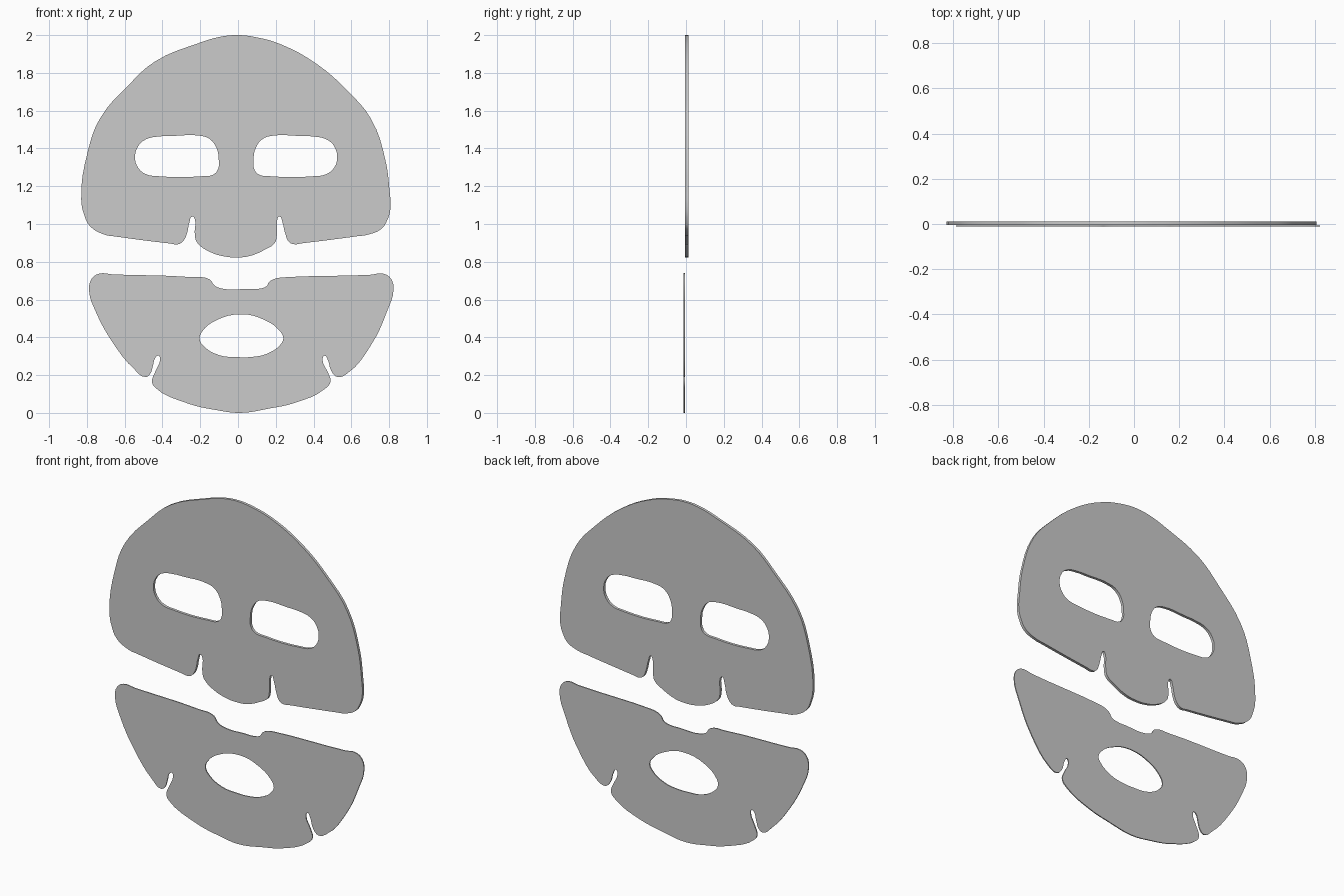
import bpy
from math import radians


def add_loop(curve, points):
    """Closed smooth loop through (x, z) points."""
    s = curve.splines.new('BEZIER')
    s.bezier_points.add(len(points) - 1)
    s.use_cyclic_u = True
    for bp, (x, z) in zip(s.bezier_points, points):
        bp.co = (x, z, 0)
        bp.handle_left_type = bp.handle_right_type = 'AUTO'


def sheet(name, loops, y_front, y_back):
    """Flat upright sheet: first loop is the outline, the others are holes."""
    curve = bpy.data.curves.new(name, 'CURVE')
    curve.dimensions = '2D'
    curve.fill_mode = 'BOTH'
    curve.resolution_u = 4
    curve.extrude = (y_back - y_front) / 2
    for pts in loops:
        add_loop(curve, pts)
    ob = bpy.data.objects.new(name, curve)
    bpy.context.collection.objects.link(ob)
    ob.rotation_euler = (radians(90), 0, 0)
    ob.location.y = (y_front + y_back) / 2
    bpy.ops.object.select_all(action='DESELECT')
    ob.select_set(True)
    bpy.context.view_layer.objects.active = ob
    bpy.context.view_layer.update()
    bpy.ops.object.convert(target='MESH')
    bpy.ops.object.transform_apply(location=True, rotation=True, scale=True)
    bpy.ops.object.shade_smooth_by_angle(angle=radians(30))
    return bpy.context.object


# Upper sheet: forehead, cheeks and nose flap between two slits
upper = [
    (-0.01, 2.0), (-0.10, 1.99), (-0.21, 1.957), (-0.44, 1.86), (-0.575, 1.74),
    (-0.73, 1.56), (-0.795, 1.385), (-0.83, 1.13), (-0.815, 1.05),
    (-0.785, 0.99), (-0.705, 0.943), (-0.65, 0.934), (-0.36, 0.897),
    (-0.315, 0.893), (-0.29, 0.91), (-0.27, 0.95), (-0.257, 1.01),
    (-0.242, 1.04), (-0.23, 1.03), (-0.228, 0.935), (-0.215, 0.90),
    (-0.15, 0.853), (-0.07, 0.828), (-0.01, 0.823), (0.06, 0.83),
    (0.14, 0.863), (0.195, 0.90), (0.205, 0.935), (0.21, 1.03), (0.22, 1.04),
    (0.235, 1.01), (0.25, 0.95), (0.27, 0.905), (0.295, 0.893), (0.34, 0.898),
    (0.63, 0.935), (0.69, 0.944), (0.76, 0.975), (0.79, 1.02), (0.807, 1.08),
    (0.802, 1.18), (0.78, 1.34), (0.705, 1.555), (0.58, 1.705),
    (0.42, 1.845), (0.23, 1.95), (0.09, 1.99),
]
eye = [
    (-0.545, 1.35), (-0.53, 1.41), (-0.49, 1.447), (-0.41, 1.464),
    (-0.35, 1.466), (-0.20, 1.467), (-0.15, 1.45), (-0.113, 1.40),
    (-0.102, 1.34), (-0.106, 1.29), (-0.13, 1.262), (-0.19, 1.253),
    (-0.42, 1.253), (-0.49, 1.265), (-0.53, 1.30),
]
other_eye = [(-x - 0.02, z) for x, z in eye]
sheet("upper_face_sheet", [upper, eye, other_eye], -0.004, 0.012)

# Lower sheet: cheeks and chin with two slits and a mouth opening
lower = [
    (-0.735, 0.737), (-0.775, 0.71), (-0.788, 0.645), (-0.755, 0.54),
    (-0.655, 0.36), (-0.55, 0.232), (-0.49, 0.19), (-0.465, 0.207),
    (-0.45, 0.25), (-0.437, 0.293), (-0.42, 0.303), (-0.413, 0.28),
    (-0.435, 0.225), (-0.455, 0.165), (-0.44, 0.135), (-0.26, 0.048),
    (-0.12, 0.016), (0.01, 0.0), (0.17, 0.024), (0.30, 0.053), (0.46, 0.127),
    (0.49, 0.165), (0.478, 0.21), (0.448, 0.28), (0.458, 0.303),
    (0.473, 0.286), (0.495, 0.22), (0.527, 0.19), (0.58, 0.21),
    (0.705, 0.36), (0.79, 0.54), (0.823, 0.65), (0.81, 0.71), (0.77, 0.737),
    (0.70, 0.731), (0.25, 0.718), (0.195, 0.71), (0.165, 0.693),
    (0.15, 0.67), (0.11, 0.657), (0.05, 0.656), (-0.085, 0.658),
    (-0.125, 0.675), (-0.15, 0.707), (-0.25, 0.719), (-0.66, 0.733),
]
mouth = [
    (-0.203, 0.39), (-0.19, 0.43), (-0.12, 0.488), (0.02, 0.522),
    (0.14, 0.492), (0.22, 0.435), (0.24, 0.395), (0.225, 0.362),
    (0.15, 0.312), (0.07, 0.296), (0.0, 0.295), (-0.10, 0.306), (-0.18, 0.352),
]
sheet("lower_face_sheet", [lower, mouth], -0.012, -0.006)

____

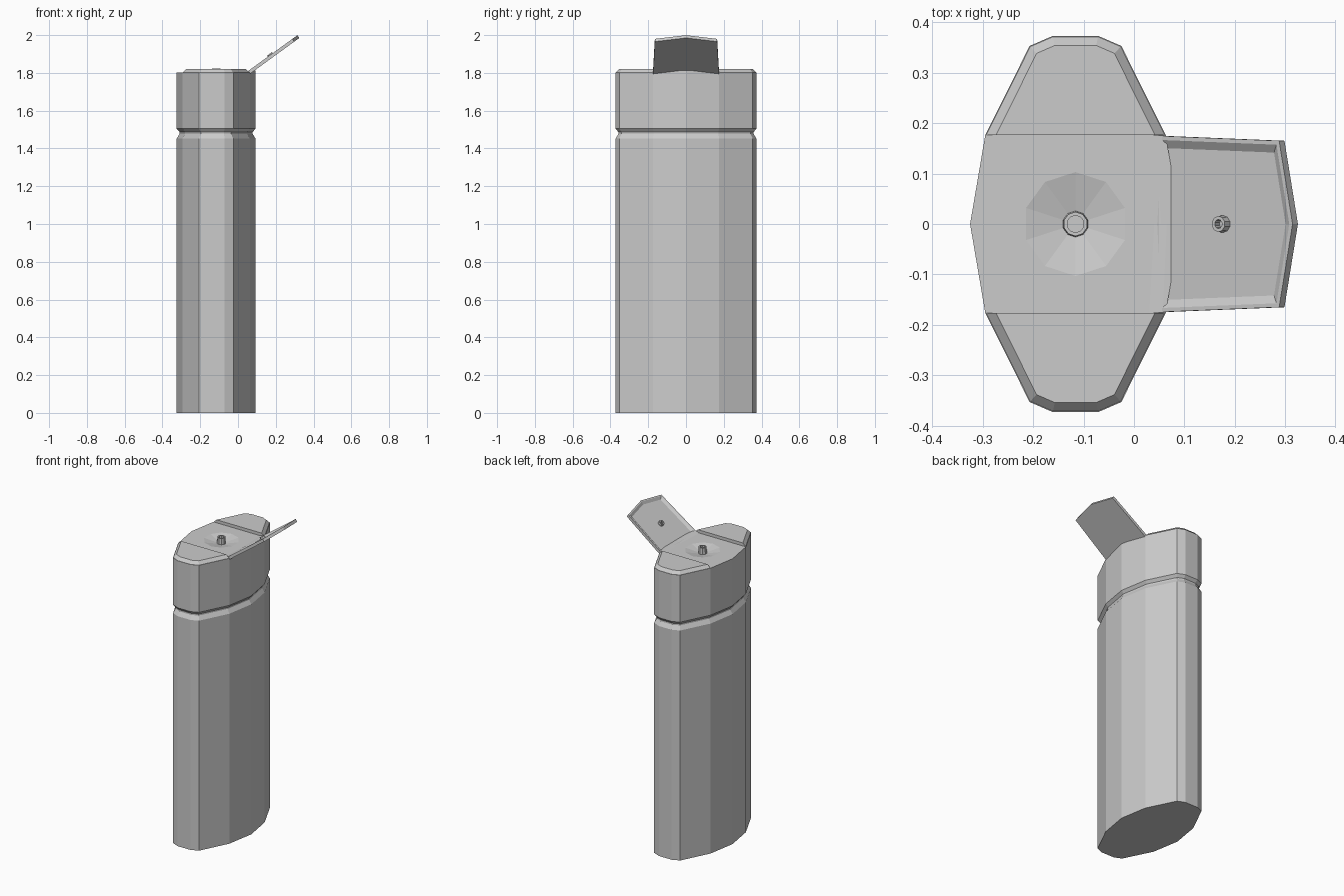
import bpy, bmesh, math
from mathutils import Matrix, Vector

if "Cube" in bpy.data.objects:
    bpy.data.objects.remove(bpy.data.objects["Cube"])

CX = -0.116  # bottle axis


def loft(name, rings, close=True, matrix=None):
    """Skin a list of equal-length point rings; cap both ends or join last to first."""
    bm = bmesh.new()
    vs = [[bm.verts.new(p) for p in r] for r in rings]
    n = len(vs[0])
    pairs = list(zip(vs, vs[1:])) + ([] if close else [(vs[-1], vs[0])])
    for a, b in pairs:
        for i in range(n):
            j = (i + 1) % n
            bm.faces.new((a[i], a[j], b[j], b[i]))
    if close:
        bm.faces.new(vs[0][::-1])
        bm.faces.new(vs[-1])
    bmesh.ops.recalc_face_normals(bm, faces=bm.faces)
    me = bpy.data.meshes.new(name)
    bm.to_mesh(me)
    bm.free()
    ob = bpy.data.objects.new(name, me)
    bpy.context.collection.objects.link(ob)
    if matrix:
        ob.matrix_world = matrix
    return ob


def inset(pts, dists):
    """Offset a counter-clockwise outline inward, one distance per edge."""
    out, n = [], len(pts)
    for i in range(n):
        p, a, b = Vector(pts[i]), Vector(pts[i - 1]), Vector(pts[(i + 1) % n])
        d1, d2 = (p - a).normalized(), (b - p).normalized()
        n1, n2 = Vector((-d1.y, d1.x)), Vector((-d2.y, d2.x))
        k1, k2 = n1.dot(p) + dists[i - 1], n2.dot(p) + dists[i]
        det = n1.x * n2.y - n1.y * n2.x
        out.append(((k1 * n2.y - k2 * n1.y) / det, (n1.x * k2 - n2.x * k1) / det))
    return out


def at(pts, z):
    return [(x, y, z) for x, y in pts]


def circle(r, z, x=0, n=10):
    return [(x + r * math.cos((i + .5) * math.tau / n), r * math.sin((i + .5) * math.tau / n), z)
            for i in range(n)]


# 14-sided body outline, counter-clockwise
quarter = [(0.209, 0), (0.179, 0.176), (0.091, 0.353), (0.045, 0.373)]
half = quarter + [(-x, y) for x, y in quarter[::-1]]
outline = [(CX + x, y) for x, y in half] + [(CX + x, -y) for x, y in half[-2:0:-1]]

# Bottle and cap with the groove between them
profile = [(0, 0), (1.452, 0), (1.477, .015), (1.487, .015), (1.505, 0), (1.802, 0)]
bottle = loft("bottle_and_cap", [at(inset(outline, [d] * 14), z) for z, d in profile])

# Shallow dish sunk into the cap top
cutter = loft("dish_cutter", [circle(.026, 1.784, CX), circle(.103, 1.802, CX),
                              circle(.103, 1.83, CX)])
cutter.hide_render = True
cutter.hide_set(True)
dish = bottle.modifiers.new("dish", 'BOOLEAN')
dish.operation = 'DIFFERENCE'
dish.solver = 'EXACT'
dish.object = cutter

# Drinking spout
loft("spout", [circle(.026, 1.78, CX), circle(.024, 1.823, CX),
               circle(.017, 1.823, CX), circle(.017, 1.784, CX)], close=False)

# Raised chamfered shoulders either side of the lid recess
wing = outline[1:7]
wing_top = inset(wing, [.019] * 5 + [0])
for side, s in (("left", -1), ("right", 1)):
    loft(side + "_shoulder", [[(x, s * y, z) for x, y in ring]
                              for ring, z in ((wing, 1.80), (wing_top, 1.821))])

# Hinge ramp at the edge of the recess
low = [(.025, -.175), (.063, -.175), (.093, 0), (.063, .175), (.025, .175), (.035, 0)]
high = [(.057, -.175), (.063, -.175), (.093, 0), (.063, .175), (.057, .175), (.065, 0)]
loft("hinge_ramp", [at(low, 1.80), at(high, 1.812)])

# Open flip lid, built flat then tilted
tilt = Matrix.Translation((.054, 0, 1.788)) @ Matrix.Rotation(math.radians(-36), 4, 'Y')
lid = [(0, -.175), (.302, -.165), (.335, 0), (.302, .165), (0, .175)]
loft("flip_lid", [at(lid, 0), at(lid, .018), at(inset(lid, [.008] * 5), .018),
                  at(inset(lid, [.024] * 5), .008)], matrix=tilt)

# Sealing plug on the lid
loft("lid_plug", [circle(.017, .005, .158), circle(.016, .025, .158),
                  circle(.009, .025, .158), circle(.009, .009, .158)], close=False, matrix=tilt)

____

■ WORK TO BE COMPLETED ■
There is a line with "dish.solver = 'EXACT'" and a line with "circle(.009, .009, .158)], close=False, matrix=tilt)" above. Copy exactly those two lines and all lines between them, with nothing else.

■ SOLUTION TO THIS TASK ■
dish.solver = 'EXACT'
dish.object = cutter

# Drinking spout
loft("spout", [circle(.026, 1.78, CX), circle(.024, 1.823, CX),
               circle(.017, 1.823, CX), circle(.017, 1.784, CX)], close=False)

# Raised chamfered shoulders either side of the lid recess
wing = outline[1:7]
wing_top = inset(wing, [.019] * 5 + [0])
for side, s in (("left", -1), ("right", 1)):
    loft(side + "_shoulder", [[(x, s * y, z) for x, y in ring]
                              for ring, z in ((wing, 1.80), (wing_top, 1.821))])

# Hinge ramp at the edge of the recess
low = [(.025, -.175), (.063, -.175), (.093, 0), (.063, .175), (.025, .175), (.035, 0)]
high = [(.057, -.175), (.063, -.175), (.093, 0), (.063, .175), (.057, .175), (.065, 0)]
loft("hinge_ramp", [at(low, 1.80), at(high, 1.812)])

# Open flip lid, built flat then tilted
tilt = Matrix.Translation((.054, 0, 1.788)) @ Matrix.Rotation(math.radians(-36), 4, 'Y')
lid = [(0, -.175), (.302, -.165), (.335, 0), (.302, .165), (0, .175)]
loft("flip_lid", [at(lid, 0), at(lid, .018), at(inset(lid, [.008] * 5), .018),
                  at(inset(lid, [.024] * 5), .008)], matrix=tilt)

# Sealing plug on the lid
loft("lid_plug", [circle(.017, .005, .158), circle(.016, .025, .158),
                  circle(.009, .025, .158), circle(.009, .009, .158)], close=False, matrix=tilt)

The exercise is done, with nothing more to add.